If we lose, we need to question our approach. We need to discover our personal faults and our strengths, in just the same way that we look for them in horses.

Take a recent example: The win by Red Element at Caulfield on February 8. Now I missed this winner simply because I hadn’t allowed enough time to myself to fully study the form. I skipped over it.

My fancy was for Fernandina on an each way basis but I didn’t tip the horse to PPD Club members for the simple fact that I hadn’t fully studied the race. If I had, I’d have seen the glaring example of Red Element’s claim to being a serious chance.

Why? The 4yo was racing first-up since last October. Go back three starts to the beginning of his campaign last spring, and we see that first-up he ran a very close 2nd to the smart Bel Mer over 1100m at Caulfield! Go back to his previous campaign and he was a first-up winner.

Here, then, was a horse absolutely suited by the 1400m trip fresh from a break at Caulfield. He had 53kg, the minimum weight, he came from one of the nation’s top stables, that of David Hayes, and he had Glen Boss aboard from gate #3.

Red Element won at around 5/1; My pick Fernandina was a close 3rd. It’s the sort of result that has me kicking myself for not being observant enough and for not allowing myself the time to put the race under as a full on inquiry as I could.

This is what I usually do when I am going to make a selection for the PPD Club.

So there’s a lesson there for me. And for you. Always conduct a post-mortem. Discover WHY that 25/1 chance won, or WHY that 5/1 chance won. The clues you find will help you in the future, believe me.

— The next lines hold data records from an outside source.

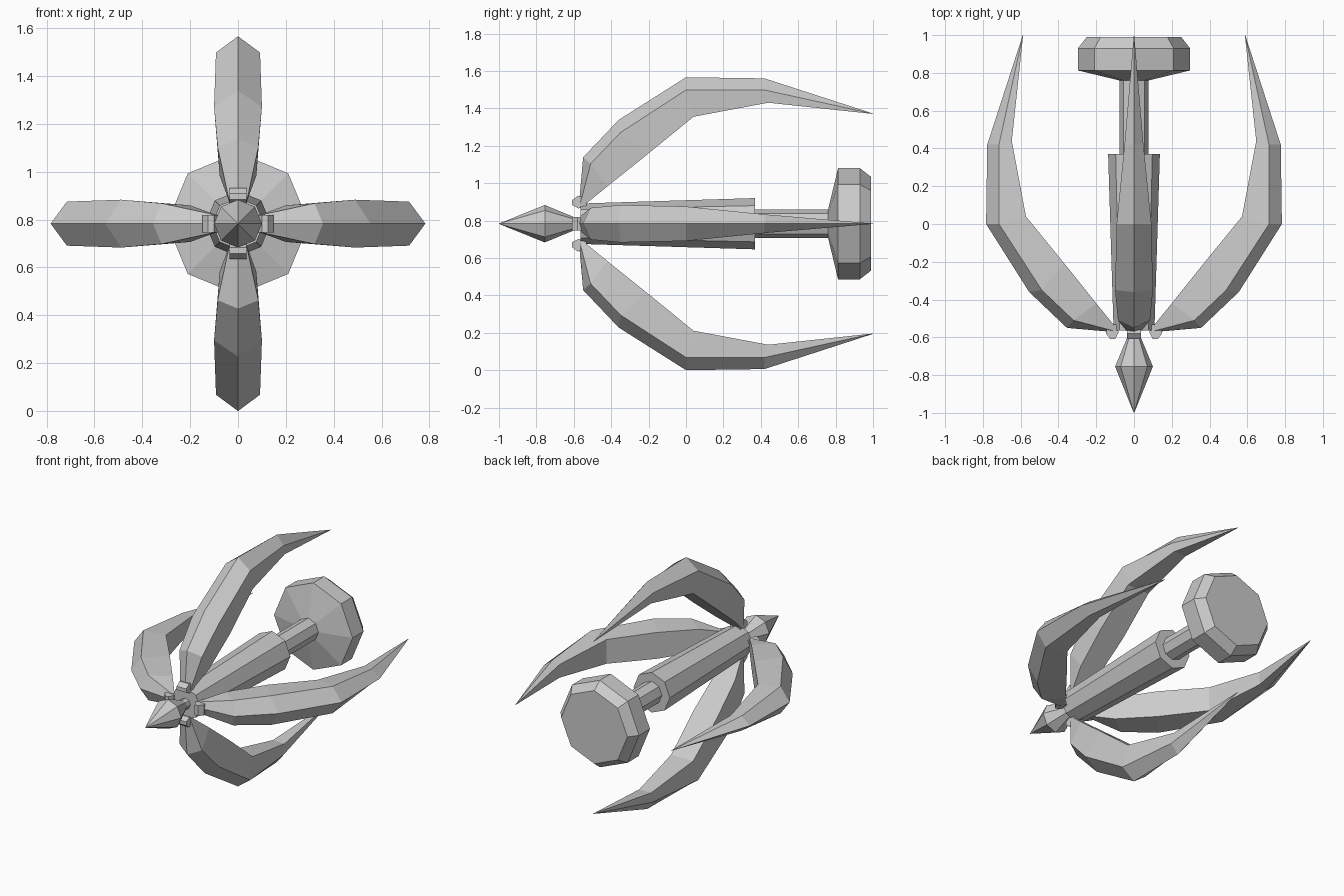
import bpy, bmesh, math
from mathutils import Vector, Matrix

if "Cube" in bpy.data.objects:
    bpy.data.objects.remove(bpy.data.objects["Cube"])

AXIS_Z = 0.783


def skin(name, rings, turn=0.0):
    """Join equal-sized closed rings, cap both ends, turn about the long axis."""
    n = len(rings[0])
    m = Matrix.Translation((0, 0, AXIS_Z)) @ Matrix.Rotation(turn, 4, 'Y')
    bm = bmesh.new()
    rows = [[bm.verts.new(m @ Vector(p)) for p in ring] for ring in rings]
    for a, b in zip(rows, rows[1:]):
        for i in range(n):
            j = (i + 1) % n
            bm.faces.new((a[i], a[j], b[j], b[i]))
    bm.faces.new(rows[0])
    bm.faces.new(rows[-1])
    bmesh.ops.recalc_face_normals(bm, faces=bm.faces)
    mesh = bpy.data.meshes.new(name)
    bm.to_mesh(mesh)
    bm.free()
    bpy.context.collection.objects.link(bpy.data.objects.new(name, mesh))


def lathe(name, profile, sides=8):
    """Octagonal turned part along y from (y, radius) pairs."""
    angles = [2 * math.pi * i / sides for i in range(sides)]
    skin(name, [[(r * math.sin(a), y, r * math.cos(a)) for a in angles]
                for y, r in profile])


# Central shaft parts
lathe("front_spike", [(-1.0, 0.001), (-0.755, 0.1), (-0.6, 0.036), (-0.55, 0.036)])
lathe("grip", [(-0.565, 0.108), (0.37, 0.137)])
lathe("rod", [(0.36, 0.077), (0.78, 0.077)])
lathe("pommel", [(0.76, 0.077), (0.813, 0.297), (0.93, 0.297), (0.99, 0.25)])

# Claw stations: outer ridge (y, r), side edge (y, r), inner edge (y, r), half width
CLAW = [
    ((-0.57, 0.13), (-0.565, 0.11), (-0.555, 0.09), 0.04),
    ((-0.55, 0.355), (-0.51, 0.32), (-0.42, 0.2), 0.085),
    ((-0.36, 0.555), (-0.35, 0.488), (-0.21, 0.368), 0.1),
    ((0.0, 0.783), (0.0, 0.715), (0.04, 0.572), 0.092),
    ((0.42, 0.777), (0.42, 0.715), (0.44, 0.647), 0.05),
    ((1.0, 0.589), (1.0, 0.588), (1.0, 0.587), 0.001),
]

# Clip side outline (y, r)
CLIP = [(-0.61, 0.1), (-0.61, 0.125), (-0.58, 0.148), (-0.54, 0.14),
        (-0.53, 0.09), (-0.575, 0.082)]

# Four claws, each with a small clip at its root
for k, place in enumerate(("top", "right", "bottom", "left")):
    turn = k * math.pi / 2
    rings = [[(0, *outer), (w, *side), (0.9 * w, *inner), (-0.9 * w, *inner), (-w, *side)]
             for outer, side, inner, w in CLAW]
    skin("claw_" + place, rings, turn)
    skin("clip_" + place, [[(x, y, r) for y, r in CLIP] for x in (-0.036, 0.036)], turn)
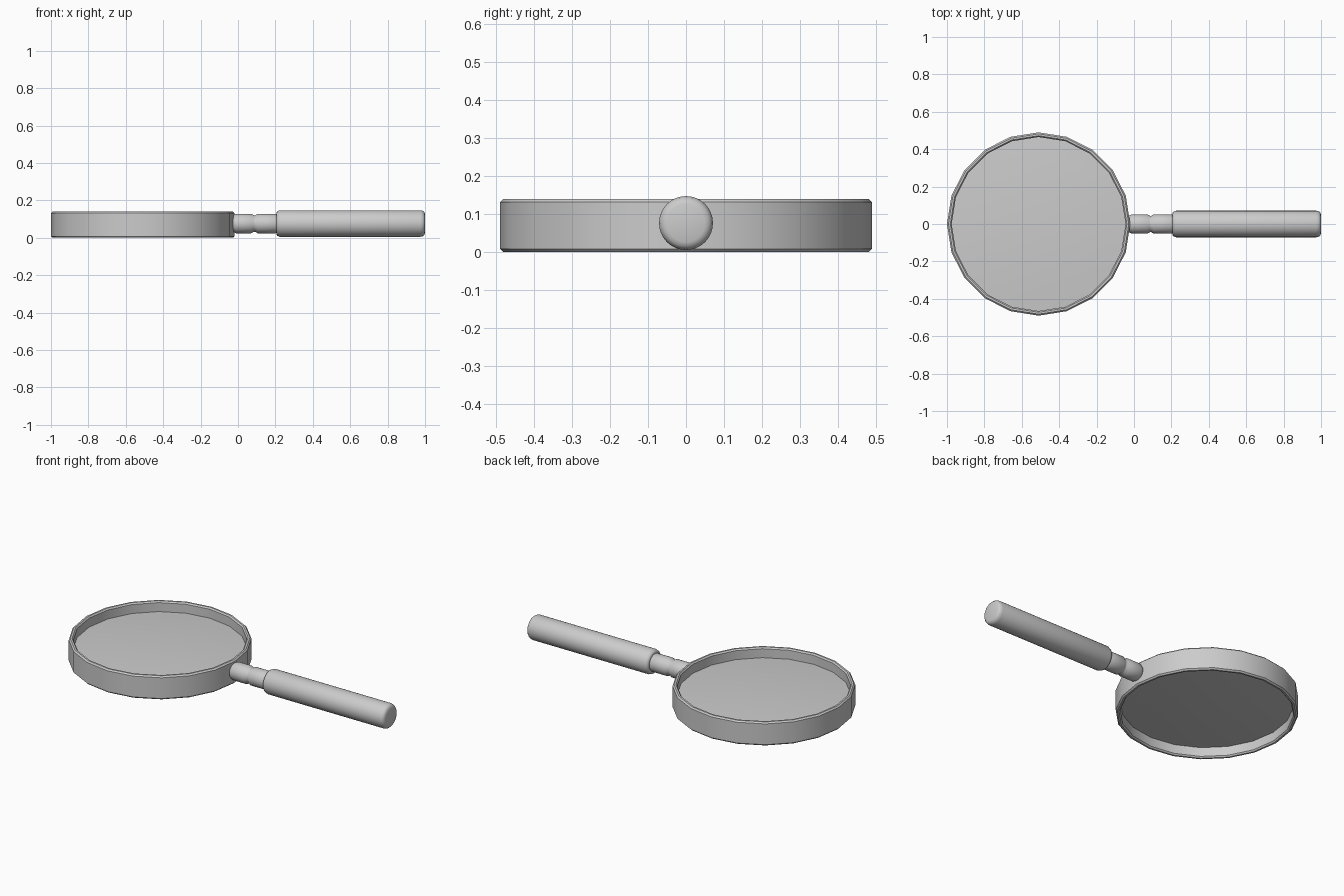
import bpy, bmesh, math
from mathutils import Matrix

if "Cube" in bpy.data.objects:
    bpy.data.objects.remove(bpy.data.objects["Cube"])


def lathe(name, profile, sides, matrix, angle, closed=False):
    """Revolve (radius, height) points about the local z axis."""
    bm = bmesh.new()
    rings = []
    for r, h in profile:
        if r == 0:
            rings.append([bm.verts.new((0, 0, h))] * sides)
        else:
            rings.append([bm.verts.new((r * math.cos(math.tau * i / sides),
                                        r * math.sin(math.tau * i / sides), h))
                          for i in range(sides)])
    pairs = list(zip(rings, rings[1:]))
    if closed:
        pairs.append((rings[-1], rings[0]))
    for a, b in pairs:
        for i in range(sides):
            j = (i + 1) % sides
            bm.faces.new(dict.fromkeys((a[i], a[j], b[j], b[i])))
    bmesh.ops.recalc_face_normals(bm, faces=bm.faces)
    bm.transform(matrix)
    mesh = bpy.data.meshes.new(name)
    bm.to_mesh(mesh)
    bm.free()
    obj = bpy.data.objects.new(name, mesh)
    bpy.context.collection.objects.link(obj)
    bpy.ops.object.select_all(action='DESELECT')
    obj.select_set(True)
    bpy.context.view_layer.objects.active = obj
    bpy.ops.object.shade_smooth_by_angle(angle=math.radians(angle))
    return obj


head = Matrix.Translation((-0.51, 0, 0))
axis = Matrix.Translation((0, 0, 0.076)) @ Matrix.Rotation(math.pi / 2, 4, 'Y')

# Rim around the lens, with chamfered lips
lathe("lens_rim", [(0.482, 0), (0.49, 0.008), (0.49, 0.131), (0.482, 0.139),
                   (0.472, 0.139), (0.465, 0.131), (0.465, 0.008), (0.472, 0)],
      20, head, 30, closed=True)

# Shallow biconvex lens
R, MID, EDGE, DOME = 0.466, 0.07, 0.008, 0.018
steps = [i / 6 for i in range(7)]
top = [(R * t, MID + EDGE + DOME * (1 - t * t)) for t in steps]
bottom = [(r, 2 * MID - h) for r, h in reversed(top)]
lathe("lens", top + bottom, 20, head, 40)

# Neck: two beads with a groove between them
lathe("neck", [(0, -0.036), (0.03, -0.036), (0.044, -0.026), (0.052, -0.01),
               (0.052, 0.07), (0.044, 0.085), (0.044, 0.093), (0.052, 0.105),
               (0.052, 0.2), (0.046, 0.212), (0, 0.212)], 32, axis, 50)

# Handle grip with rounded ends
lathe("handle", [(0, 0.205), (0.056, 0.205), (0.065, 0.209), (0.071, 0.224),
                 (0.071, 0.975), (0.068, 0.988), (0.061, 0.996), (0.05, 1.0),
                 (0, 1.0)], 32, axis, 50)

NEXT MONTH: Another look at why winners win . . . and why some big longshots got up.

Click here to read Part 2.


By Brian Blackwell